UNITY, N.H. — Barack Obama and Hillary Rodham Clinton stood side by side in the tiny New England outpost of Unity to provide the image that many Democrats needed to see after their long, bruising primary battle.
And the former rivals both understand they need each other now. Last Friday’s unity event was the first public step in meeting all those needs.
Obama publicly implored the New York senator and her husband, former President Clinton, for their help.
“We need them. We need them badly,” Obama said. “Not just my campaign, but the American people need their service and their vision and their wisdom in the months and years to come, because that’s how we’re going to bring about unity in the Democratic Party. And that’s how we’re going to bring about unity in America.”
And he let her supporters know he appreciates her historic run bid to become the first female president.
“I know that … because of the campaign that Hillary Clinton waged, my daughters and all of your daughters will forever know that there is no barrier to who they are and what they can be in the United States of America,” Obama said.
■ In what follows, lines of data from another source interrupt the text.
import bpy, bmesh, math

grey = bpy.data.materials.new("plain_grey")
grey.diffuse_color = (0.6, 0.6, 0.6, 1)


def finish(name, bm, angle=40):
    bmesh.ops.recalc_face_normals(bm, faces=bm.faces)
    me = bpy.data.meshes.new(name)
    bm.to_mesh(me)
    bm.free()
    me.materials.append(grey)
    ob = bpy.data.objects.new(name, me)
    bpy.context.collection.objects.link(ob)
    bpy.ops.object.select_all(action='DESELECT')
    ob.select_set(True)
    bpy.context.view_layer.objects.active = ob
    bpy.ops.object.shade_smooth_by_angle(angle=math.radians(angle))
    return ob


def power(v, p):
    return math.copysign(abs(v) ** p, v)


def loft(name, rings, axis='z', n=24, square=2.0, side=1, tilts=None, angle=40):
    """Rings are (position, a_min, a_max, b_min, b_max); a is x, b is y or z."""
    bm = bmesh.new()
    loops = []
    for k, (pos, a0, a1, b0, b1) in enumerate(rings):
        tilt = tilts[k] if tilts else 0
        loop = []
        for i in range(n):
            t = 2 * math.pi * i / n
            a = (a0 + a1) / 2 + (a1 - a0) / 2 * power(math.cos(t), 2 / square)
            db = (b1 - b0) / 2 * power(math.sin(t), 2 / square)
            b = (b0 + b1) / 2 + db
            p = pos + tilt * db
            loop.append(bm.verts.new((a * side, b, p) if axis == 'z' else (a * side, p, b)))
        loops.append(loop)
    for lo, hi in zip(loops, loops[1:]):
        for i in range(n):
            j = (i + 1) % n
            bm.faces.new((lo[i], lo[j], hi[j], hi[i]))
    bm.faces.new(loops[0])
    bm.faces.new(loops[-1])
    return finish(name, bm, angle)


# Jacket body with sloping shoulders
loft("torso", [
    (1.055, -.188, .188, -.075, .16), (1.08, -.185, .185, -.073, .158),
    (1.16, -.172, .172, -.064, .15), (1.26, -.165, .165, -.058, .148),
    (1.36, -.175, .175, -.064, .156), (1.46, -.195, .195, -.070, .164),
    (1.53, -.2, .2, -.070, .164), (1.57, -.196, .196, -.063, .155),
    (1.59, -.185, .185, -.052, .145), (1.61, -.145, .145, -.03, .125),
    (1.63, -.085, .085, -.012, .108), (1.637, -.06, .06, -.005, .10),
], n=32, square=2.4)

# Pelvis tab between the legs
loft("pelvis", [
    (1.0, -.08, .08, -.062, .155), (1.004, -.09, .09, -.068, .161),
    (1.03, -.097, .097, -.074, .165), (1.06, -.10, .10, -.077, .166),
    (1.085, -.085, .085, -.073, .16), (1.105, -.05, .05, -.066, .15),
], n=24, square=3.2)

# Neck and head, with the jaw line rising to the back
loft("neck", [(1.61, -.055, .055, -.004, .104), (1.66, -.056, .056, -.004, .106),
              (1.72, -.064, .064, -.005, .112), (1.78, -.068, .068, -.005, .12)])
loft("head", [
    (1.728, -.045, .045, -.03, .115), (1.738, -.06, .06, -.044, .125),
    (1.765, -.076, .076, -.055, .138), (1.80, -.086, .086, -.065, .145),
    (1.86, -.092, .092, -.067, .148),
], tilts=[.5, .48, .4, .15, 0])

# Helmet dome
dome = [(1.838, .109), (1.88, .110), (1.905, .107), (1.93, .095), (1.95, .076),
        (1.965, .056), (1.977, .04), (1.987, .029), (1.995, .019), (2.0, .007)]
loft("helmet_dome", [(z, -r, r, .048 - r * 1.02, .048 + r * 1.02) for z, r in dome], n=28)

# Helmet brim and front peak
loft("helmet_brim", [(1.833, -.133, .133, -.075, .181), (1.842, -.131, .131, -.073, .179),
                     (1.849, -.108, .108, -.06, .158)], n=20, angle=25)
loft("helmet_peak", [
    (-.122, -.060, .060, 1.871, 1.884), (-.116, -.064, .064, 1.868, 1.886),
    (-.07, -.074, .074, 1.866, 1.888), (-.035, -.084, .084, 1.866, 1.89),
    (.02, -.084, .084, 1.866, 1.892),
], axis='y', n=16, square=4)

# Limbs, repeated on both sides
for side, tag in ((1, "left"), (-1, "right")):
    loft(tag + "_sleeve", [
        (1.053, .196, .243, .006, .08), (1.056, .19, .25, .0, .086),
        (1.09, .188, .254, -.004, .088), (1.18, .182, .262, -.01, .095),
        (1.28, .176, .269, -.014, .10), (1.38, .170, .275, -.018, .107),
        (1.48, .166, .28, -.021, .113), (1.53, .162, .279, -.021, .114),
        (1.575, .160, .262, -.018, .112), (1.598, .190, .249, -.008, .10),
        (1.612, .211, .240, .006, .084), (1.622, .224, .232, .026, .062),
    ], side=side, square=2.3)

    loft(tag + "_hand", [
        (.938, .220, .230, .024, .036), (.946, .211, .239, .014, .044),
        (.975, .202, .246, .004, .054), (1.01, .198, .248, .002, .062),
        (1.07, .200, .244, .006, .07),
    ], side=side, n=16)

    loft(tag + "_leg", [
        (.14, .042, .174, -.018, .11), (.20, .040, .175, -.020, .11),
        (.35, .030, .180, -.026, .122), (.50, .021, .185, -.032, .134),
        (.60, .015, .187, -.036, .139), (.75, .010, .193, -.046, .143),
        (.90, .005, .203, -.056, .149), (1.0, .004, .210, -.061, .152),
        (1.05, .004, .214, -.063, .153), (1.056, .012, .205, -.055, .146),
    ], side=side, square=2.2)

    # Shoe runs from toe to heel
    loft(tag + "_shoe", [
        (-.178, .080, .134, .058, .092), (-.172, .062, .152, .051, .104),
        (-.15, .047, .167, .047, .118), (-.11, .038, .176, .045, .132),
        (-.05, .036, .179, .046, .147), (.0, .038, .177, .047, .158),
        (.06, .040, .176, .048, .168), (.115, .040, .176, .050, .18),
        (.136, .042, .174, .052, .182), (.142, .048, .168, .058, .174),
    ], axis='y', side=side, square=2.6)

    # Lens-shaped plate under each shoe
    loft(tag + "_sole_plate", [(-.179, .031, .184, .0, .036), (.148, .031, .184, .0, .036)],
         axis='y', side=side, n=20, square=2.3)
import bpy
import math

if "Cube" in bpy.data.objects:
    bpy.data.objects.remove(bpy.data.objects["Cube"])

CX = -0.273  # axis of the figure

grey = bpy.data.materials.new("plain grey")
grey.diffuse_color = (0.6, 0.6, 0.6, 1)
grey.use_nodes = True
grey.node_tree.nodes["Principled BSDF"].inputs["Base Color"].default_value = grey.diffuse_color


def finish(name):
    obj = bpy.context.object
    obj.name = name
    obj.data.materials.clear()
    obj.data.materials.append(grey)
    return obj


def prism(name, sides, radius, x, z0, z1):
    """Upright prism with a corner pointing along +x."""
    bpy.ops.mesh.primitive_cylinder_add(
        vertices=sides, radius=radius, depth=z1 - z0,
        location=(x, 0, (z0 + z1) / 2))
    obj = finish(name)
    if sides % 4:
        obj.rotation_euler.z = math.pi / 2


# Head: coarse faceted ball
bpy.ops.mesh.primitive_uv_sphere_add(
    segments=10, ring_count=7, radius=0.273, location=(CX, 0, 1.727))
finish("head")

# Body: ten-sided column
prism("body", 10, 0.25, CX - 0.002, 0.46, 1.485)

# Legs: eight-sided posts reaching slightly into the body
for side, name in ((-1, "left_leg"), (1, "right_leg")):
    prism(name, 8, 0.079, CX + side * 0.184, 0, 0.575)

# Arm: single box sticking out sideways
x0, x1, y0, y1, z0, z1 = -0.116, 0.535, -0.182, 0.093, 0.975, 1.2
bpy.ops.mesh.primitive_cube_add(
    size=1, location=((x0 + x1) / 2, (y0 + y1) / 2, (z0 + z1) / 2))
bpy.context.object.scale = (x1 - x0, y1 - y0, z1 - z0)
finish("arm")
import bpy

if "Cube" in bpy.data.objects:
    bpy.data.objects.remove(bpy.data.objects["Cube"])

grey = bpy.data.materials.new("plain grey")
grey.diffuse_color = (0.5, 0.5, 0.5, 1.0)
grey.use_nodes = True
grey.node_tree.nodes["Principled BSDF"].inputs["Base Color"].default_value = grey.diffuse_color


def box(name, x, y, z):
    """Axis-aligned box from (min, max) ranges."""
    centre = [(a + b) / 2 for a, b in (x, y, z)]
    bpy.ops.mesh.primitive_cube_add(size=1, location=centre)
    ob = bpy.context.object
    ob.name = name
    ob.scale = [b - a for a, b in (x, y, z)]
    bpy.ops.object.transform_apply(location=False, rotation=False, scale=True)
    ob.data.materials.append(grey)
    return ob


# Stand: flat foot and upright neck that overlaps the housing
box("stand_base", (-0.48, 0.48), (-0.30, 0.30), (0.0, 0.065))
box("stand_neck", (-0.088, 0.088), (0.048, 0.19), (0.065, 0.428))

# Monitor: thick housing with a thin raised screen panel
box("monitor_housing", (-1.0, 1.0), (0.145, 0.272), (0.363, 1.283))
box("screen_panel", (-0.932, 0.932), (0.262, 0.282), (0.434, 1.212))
Obama and his supporters also got what they needed to see: Clinton endorsing the Illinois senator without equivocation and imploring her loyalists to join his cause.
“To anyone who voted for me and is now considering not voting or voting for Sen. [John] McCain, I strongly urge you to reconsider,” said Clinton. “To accomplish the goals that we all care about and stand for is to take our passion, our energy, and our strength, and do everything we can to elect Barack Obama the next president of the United States.”
After worrying for months that the Clintons would be too narcissistic and power-hungry to accept defeat with grace, Obama’s backers had to acknowledge that she more than came through with her end of the bargain.
The former first lady needs to be an energetic team player to protect her own legacy. She cannot be seen as someone who stood in the way of a Democratic victory in November or of electing the first black president. Many Obama backers already blame Clinton for weakening Obama’s candidacy by remaining in the primary race long after she had any hope of winning.
Bill Clinton must also guard his legacy by campaigning full-bore for Obama. But the former president was conspicuously absent from the Unity gathering, and friends say it could be a while before he is ready to fully embrace Obama’s candidacy.
The former first lady also needs Obama’s help paying back her multimillion-dollar campaign debt, and he has promised to lend a hand.(p2)